Drug-induced hypersensitivity syndrome (DIHS)/drug rash with eosinophilia and systemic symptoms (DRESS) is a drug-induced delayed hypersensitivity reaction, one of several drug-induced severe skin (and systemic) reactions. DIHS/DRESS has been associated with reactivation of HHV-6B, and the viral reactivation is suspected of contributing to the course of severe organ disease.
HHV-6B uses CD134 as its primary receptor. CD134 (also called OX40) is a member of the tumor necrosis factor receptor superfamily. It has been previously shown that in DIHS/DRESS there is an increased number of CD134+ T cells in the peripheral blood, but not an increased number of T cells with other activation markers such as CD69 and CD25. Also, CD134 is upregulated preferentially in DIHS /DRESS with CD134 positivity previously found to be 23% of DIHS/DRESS patients compared to only 7% in Stevens Johnson Syndrome and 3% in maculopapular rash patients (Miyagawa 2016).

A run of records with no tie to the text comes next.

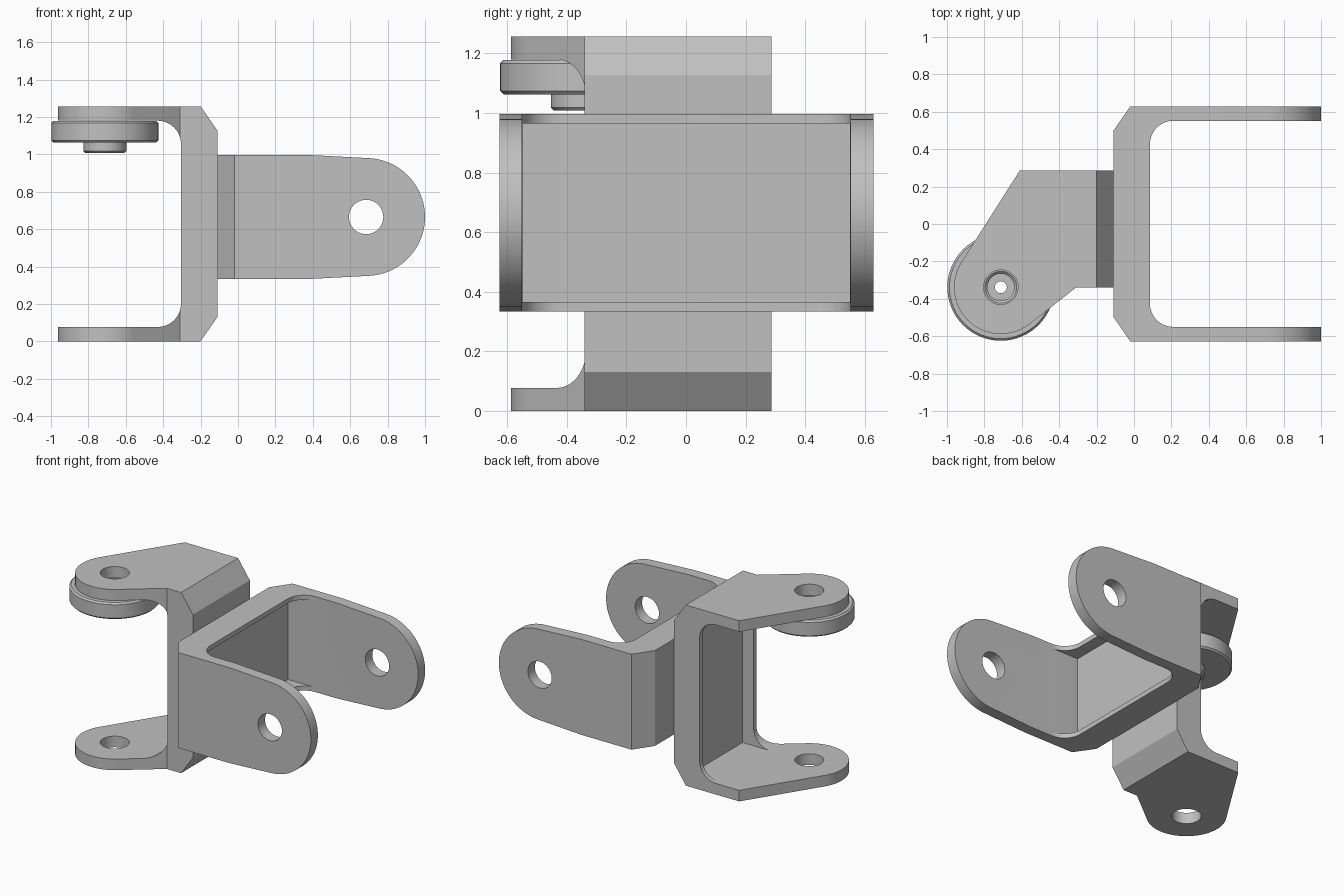
import bpy, bmesh
from math import sin, cos, pi, atan2, acos, hypot, radians

cube = bpy.data.objects.get("Cube")
if cube:
    bpy.data.objects.remove(cube, do_unlink=True)

GREY = (0.53, 0.53, 0.53, 1)
metal = bpy.data.materials.new("light_grey_metal")
metal.use_nodes = True
metal.diffuse_color = GREY
metal.node_tree.nodes["Principled BSDF"].inputs["Base Color"].default_value = GREY


def make_object(name, bm):
    bmesh.ops.recalc_face_normals(bm, faces=bm.faces)
    mesh = bpy.data.meshes.new(name)
    bm.to_mesh(mesh)
    bm.free()
    mesh.materials.append(metal)
    obj = bpy.data.objects.new(name, mesh)
    bpy.context.collection.objects.link(obj)
    return obj


def prism(name, points, axis, lo, hi):
    """Extrude a flat outline along Y or Z."""
    place = (lambda u, v, w: (u, w, v)) if axis == "Y" else (lambda u, v, w: (u, v, w))
    bm = bmesh.new()
    low = [bm.verts.new(place(u, v, lo)) for u, v in points]
    high = [bm.verts.new(place(u, v, hi)) for u, v in points]
    bm.faces.new(low)
    bm.faces.new(high)
    for i in range(len(points)):
        j = (i + 1) % len(points)
        bm.faces.new((low[i], low[j], high[j], high[i]))
    return make_object(name, bm)


def select(obj):
    bpy.ops.object.select_all(action="DESELECT")
    obj.select_set(True)
    bpy.context.view_layer.objects.active = obj


def boolean(obj, cutter, operation):
    cutter.hide_render = True
    mod = obj.modifiers.new("cut", "BOOLEAN")
    mod.operation, mod.object, mod.solver = operation, cutter, "EXACT"
    select(obj)
    bpy.ops.object.modifier_apply(modifier=mod.name)
    bpy.data.objects.remove(cutter, do_unlink=True)


def smooth(obj):
    select(obj)
    bpy.ops.object.shade_smooth_by_angle(angle=radians(25))


def arc(centre, r, a0, a1, steps):
    return [(centre[0] + r * cos(a0 + (a1 - a0) * i / steps),
             centre[1] + r * sin(a0 + (a1 - a0) * i / steps)) for i in range(steps + 1)]


def rounded_tip(start, end, centre, r):
    """Counter-clockwise arc joined tangentially to the points start and end."""
    def tangent(p, side):
        dx, dy = p[0] - centre[0], p[1] - centre[1]
        return atan2(dy, dx) + side * acos(r / hypot(dx, dy))
    a0, a1 = tangent(start, 1), tangent(end, -1)
    while a1 < a0:
        a1 += 2 * pi
    while a1 - a0 > 2 * pi:
        a1 -= 2 * pi
    return [start] + arc(centre, r, a0, a1, 48) + [end]


BACK, WEB, RECESS, WALL, FILLET, RIM = -0.11, 0.195, 0.11, 0.077, 0.125, 0.032


def channel(side, lo, hi):
    """U-shaped section with chamfered outer and filleted inner corners."""
    r, far = FILLET, 1.4
    inner = ([(far, lo + WALL)]
             + arc((WEB + r, lo + WALL + r), r, -pi / 2, -pi, 12)
             + arc((WEB + r, hi - WALL - r), r, pi, pi / 2, 12)
             + [(far, hi - WALL)])
    outer = [(far, hi), (0.09, hi), (0, hi - 0.13), (0, lo + 0.13), (0.09, lo), (far, lo)]
    return [(BACK + side * x, y) for x, y in inner + outer]


def bracket(name, side, axis, span, outline, width, hole):
    """Channel trimmed to the ear outline, with a recessed web and ear holes."""
    lo, hi = span
    other = "Z" if axis == "Y" else "Y"
    body = prism(name, channel(side, lo, hi), axis, -2, 2)
    boolean(body, prism("trim", outline, other, -1.5, 2.5), "INTERSECT")
    # Recess of the inner web face, leaving a filleted rim along both edges
    x0, x1 = BACK + side * RECESS, BACK + side * (WEB + FILLET + 0.02)
    a, b = lo + WALL + 0.001, hi - WALL - 0.001
    box = [(x0, a), (x1, a), (x1, b), (x0, b)]
    boolean(body, prism("recess", box, axis, width[0] + RIM, width[1] - RIM), "DIFFERENCE")
    # Pivot hole through both ears
    ring = arc(hole, 0.092, 0, 2 * pi, 40)[:-1]
    boolean(body, prism("bore", ring, other, -1.5, 2.5), "DIFFERENCE")
    smooth(body)
    return body


# Upright bracket with horizontal ears
pivot = (-0.712, -0.338)
front, back = -0.34, 0.287
outline = ([(0.2, front), (0.2, back)]
           + rounded_tip((-0.61, back), (-0.31, front), pivot, 0.25))
bracket("upright_bracket", -1, "Y", (0, 1.257), outline, (front, back), pivot)

# Crosswise bracket with vertical ears
low, high = 0.333, 0.997
eye = (0.685, 0.665)
outline = ([(-0.4, high), (-0.4, low)]
           + rounded_tip((0.37, low), (0.37, high), eye, 0.315))
bracket("crosswise_bracket", 1, "Z", (-0.627, 0.629), outline, (low, high), eye)

# Round bushing under the upper ear: flanged disc, hub and stepped bore
section = [(0.032, 1.008), (0.105, 1.008), (0.115, 1.018), (0.115, 1.063),
           (0.275, 1.063), (0.286, 1.074), (0.286, 1.167), (0.275, 1.178),
           (0.085, 1.178), (0.072, 1.165), (0.072, 1.03), (0.032, 1.03)]
bm = bmesh.new()
verts = [bm.verts.new((pivot[0] + r, pivot[1], z)) for r, z in section]
edges = [bm.edges.new((verts[i - 1], verts[i])) for i in range(len(verts))]
bmesh.ops.spin(bm, geom=verts + edges, cent=(*pivot, 0), axis=(0, 0, 1),
               angle=2 * pi, steps=64)
bmesh.ops.remove_doubles(bm, verts=bm.verts, dist=0.0005)
smooth(make_object("pivot_bushing", bm))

Investigators from Showa University School of Medicine in Tokyo, Japan, examined the presence of CD134+ T cells in both the peripheral blood and, using immunohistochemistry, in the dermis of 21 people with DIHS/DRESS, and compared the results to those seen in 11 patients with erythema multiforme, another inflammatory skin condition. They report finding CD134+ T cells much more frequently in the dermis of people with DIHS/DRESS than in those with erythema multiforme, as shown in Figure 1.
The investigators also report that the number CD134+ T cells in the dermis correlated with the DIHS/DRESS severity score (P=0.028), as shown in Figure 2, as well as with the frequency of HHV-6 reactivation (although the latter correlation was not statistically significant). Finally, they found that many of the CD134+ T cells in the dermis also stained positively for markers of T regulatory T cells.
The finding of increased numbers of CD134+ T cells in the dermis of patients with DIHS/DRESS indicates there are more cells capable of being infected by HHV-6B, or that already are infected with HHV-6B. However, staining with anti-HHV-6 (Abcam, 1:100) antibodies did not clearly reveal the presence of the virus in the dermis of people with DIHS/DRESS. The sensitivity of this assay is not reported.
The positive correlation of CD134+ T cells and DIHS/DRESS severity score suggests HHV-6B may contribute to the progression of DIHS/DRESS in some patients.
One theory proposed for the preferential reactivation of HHV-6B in the plasma of DIHS/DRESS patients is that the HMGB-1 released from damaged skin chemoattracts HHV-6 infected monomyeloid precursor cells to the skin where they interact with CD4 cells that then become infected (Hashizume 2013).Consistent with that theory, French dermatologists led by Vincent Descamps recently found HHV-6B in the skin a full two weeks before it was found in the blood. (Marcombes 2023).
Larger studies with more sensitive assays may be required to clarify the contribution of HHV-6B to DIHS/DRESS severity and progression.
Read the full article: Lee 2023